  • The major purposes of this dissertation are to examine the economic tradeoffs which arise in the process of LLW disposal and to derive a framework within which the impact of these tradeoffs on LLW disposal policy can be analyzed. There are two distinct stages in the disposal of LLW - the transportation of the waste from sources to disposal sites and the disposal of the waste. The levels of costs and risks associated with these two stages depend on the number and location of disposal sites. Having more disposal sites results in lower transportation costs and risks but also inmore » greater disposal costs and risks. The tradeoff between transportation costs and risks can also be viewed as a tradeoff between present and future risks. Therefore, an alteration in the spatial distribution of LLW disposal sites necessarily implies a change in the temporal distribution of risks. These tradeoffs are examined in this work through the use of a transportation model to which probabilistic radiation exposure constraints are added. Future (disposal) risks are discounted. The number and capacities of LLW disposal sites are varied in order to derive a series of system costs and corresponding expected cancers. This provides policy makers with a cost vs. cancers possibility function.« less

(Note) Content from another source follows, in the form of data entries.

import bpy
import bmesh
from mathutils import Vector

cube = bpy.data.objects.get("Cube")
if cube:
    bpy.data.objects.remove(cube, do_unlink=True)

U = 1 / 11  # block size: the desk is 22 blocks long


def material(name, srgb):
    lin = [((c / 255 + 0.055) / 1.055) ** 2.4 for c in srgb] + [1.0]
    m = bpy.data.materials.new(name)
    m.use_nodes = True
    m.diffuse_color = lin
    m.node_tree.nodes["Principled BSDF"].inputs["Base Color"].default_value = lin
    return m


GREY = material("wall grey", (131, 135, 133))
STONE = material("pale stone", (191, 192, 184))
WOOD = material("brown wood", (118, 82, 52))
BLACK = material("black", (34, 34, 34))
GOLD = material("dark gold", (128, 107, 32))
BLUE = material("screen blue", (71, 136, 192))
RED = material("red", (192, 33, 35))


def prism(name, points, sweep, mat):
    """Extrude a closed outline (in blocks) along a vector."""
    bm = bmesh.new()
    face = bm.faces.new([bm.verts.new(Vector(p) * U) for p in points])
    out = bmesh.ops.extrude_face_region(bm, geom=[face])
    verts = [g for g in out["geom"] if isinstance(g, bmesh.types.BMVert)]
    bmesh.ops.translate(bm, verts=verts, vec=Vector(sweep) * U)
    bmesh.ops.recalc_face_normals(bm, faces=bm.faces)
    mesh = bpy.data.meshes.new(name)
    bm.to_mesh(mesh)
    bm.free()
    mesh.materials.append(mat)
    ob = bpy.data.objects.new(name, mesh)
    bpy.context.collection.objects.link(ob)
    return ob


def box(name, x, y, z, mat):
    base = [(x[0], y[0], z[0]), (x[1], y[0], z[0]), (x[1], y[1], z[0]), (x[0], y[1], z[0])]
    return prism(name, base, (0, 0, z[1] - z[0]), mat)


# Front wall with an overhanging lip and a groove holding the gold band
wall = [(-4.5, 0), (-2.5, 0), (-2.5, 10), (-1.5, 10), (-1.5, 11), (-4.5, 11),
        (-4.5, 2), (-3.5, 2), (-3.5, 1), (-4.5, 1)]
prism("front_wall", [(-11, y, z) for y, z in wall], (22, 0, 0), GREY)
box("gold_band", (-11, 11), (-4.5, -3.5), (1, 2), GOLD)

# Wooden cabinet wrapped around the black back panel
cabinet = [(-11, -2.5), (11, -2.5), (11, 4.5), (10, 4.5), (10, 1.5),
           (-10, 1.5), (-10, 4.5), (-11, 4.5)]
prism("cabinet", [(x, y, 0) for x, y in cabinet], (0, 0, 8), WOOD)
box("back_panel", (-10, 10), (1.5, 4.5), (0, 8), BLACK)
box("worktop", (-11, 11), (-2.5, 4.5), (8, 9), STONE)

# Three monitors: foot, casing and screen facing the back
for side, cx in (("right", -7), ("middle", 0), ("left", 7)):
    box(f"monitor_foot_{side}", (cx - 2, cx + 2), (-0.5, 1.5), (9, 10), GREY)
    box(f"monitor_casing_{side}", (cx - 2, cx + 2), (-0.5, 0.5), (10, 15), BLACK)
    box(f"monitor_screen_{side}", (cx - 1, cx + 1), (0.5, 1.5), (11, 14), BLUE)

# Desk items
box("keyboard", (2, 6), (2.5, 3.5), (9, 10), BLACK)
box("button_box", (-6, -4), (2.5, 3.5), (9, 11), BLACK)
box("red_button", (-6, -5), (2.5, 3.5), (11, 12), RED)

  • Preliminary testing of a high silica glass process suggested that requirements could be satisfied by fixing the waste in a high silica core surrounded by a waste-free high silica clad. This dissertation reports the development of the technology to execute the process remotely and the demonstration of the remote process, using simulated high level waste separated into sludge and clarified liquid phases comparable to the waste at the Savannah River Plant. An ion exchange medium consisting of porous glass matrix glass powder was used in batch mode to achieve liquid phase decontamination factors of approximately 39 for Sr-90, 7 formore » Co-60 and 5 for Cs-137. Following ion exchange, the decontaminated liquid was decanted; the sludge was added to the spent medium; the stirred mixture was vacuum dried at elevated temperature, and the resultant powder was transferred into a non-radioactive high silica glass tube. Programmed heating and pressure reduction calcined non-oxide components, collapsed the particles of porous glass to physically trap material in the pores, agglomerated the collapsed particles to trap inter-granular sludge particles, and collapsed the clad tube about the core. The technology developed for remote ion exchange and vitrification is shown to be satisfactory; some improvements are suggested. A short-term test demonstrated the leach rate from the waste form to be less than 10/sup -10/ y/sup -1/ for Cs-137 and less than 9 x 10/sup -9/ y/sup -1/ for Co-60; no measurement was made for Sr/Y-90. The high silica core and clad technology provides, by far, the most leach-resistant packaging which has been demonstrated for high level waste. In particular, the observed leach rates are very far below the US NRC criterion for a fractional release rate less than 10/sup -5/ y/sup -1/.« less